- **What you will do**
Among the lines below, list those containing the string "outer".

- **Data for this exercise**
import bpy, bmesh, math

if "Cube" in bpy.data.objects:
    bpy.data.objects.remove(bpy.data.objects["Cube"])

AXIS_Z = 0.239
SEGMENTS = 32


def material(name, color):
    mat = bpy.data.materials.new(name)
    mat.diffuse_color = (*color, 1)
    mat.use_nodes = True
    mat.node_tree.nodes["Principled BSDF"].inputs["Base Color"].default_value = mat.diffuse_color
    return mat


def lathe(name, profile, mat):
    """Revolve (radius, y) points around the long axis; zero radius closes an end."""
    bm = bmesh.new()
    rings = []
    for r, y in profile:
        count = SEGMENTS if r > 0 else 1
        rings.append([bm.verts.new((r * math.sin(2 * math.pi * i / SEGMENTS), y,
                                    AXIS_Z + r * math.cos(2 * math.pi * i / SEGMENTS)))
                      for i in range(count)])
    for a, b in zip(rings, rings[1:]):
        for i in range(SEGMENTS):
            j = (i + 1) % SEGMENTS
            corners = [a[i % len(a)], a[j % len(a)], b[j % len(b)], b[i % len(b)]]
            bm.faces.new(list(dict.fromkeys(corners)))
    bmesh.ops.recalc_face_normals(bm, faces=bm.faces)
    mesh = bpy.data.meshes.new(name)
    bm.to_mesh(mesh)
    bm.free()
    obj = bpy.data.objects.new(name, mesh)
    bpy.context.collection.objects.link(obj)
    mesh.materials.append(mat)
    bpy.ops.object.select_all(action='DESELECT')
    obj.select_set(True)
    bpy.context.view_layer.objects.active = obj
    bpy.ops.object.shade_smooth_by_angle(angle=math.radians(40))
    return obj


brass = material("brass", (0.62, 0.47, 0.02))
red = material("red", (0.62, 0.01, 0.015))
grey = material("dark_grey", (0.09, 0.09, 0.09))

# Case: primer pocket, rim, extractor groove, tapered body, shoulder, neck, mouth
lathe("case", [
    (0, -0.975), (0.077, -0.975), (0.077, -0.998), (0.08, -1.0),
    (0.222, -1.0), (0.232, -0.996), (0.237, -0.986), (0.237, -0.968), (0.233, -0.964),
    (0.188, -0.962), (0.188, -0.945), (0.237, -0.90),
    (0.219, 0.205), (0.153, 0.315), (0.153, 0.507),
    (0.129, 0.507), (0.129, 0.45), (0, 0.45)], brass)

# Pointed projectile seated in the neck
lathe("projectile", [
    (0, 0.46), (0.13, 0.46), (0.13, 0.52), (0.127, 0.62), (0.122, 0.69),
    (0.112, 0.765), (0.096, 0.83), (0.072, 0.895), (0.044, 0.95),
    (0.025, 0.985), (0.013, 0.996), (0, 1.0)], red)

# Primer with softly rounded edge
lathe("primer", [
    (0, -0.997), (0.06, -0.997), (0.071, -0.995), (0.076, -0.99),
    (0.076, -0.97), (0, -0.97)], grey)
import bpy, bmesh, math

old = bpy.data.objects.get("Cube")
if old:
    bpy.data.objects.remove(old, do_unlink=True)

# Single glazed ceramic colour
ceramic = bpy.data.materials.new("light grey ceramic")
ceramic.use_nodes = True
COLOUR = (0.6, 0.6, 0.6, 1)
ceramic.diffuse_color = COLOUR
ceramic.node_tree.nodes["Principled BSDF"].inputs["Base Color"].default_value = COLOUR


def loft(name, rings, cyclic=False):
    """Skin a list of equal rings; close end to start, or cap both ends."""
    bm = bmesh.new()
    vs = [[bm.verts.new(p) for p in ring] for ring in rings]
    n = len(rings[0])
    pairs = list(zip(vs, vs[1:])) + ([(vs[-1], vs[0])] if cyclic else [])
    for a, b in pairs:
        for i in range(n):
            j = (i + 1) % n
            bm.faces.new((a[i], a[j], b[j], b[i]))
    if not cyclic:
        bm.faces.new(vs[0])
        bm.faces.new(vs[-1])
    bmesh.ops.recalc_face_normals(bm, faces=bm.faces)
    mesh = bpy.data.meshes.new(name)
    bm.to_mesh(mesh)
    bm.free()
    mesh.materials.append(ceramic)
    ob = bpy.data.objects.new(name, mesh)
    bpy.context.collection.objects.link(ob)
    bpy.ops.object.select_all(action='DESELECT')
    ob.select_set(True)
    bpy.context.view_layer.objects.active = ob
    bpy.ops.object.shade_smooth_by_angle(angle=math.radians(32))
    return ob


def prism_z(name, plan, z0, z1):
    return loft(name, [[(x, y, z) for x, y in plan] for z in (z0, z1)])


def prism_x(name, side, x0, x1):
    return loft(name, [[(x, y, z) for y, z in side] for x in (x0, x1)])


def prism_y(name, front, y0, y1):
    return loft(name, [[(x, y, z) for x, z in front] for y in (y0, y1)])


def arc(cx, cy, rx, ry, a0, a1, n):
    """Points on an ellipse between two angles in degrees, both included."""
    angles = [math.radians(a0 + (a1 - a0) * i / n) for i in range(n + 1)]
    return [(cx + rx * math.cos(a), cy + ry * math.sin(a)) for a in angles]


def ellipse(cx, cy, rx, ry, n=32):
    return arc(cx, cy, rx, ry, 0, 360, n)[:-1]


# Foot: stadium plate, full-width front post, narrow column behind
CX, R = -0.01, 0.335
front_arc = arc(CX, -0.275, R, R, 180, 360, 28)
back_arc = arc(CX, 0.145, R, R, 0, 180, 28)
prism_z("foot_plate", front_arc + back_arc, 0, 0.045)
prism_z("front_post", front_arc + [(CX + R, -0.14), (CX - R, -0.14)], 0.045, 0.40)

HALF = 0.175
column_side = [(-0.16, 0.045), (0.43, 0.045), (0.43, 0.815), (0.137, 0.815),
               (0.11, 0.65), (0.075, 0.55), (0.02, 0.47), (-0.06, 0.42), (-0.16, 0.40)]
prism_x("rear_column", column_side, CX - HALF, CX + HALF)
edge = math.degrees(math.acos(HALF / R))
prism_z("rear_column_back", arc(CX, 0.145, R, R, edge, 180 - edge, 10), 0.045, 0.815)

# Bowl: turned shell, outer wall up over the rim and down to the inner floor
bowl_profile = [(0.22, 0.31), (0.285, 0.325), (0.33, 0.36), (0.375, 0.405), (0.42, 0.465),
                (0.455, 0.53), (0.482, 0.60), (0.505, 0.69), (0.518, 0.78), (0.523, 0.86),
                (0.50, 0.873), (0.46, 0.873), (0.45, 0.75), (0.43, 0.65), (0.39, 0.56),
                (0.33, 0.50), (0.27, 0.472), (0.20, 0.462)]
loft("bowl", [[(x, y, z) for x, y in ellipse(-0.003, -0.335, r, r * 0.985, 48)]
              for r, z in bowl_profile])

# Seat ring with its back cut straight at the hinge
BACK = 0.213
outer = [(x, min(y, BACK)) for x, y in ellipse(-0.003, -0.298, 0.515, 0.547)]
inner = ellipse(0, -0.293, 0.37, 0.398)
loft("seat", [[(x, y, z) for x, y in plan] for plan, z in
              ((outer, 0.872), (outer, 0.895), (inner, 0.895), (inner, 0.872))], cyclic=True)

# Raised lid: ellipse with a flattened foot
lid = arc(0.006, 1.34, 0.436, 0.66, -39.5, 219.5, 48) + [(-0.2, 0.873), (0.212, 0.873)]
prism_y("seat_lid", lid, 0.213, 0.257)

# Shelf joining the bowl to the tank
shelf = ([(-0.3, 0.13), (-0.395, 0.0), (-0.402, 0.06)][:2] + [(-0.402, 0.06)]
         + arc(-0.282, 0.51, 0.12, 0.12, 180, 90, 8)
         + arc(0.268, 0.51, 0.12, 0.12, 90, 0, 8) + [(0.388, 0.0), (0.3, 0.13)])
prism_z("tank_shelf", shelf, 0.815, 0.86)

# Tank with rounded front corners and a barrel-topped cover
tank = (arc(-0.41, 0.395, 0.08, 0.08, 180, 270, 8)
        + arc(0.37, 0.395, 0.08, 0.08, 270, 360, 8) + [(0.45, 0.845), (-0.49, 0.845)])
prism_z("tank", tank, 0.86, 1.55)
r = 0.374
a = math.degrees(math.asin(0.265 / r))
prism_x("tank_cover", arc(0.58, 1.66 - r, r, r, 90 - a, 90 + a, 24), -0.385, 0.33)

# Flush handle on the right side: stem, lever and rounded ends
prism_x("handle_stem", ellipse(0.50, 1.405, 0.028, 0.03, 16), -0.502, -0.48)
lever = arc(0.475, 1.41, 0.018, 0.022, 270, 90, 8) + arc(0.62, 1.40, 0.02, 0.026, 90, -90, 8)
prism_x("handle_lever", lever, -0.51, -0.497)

- **Solution to this exercise**
# Bowl: turned shell, outer wall up over the rim and down to the inner floor
outer = [(x, min(y, BACK)) for x, y in ellipse(-0.003, -0.298, 0.515, 0.547)]
              ((outer, 0.872), (outer, 0.895), (inner, 0.895), (inner, 0.872))], cyclic=True)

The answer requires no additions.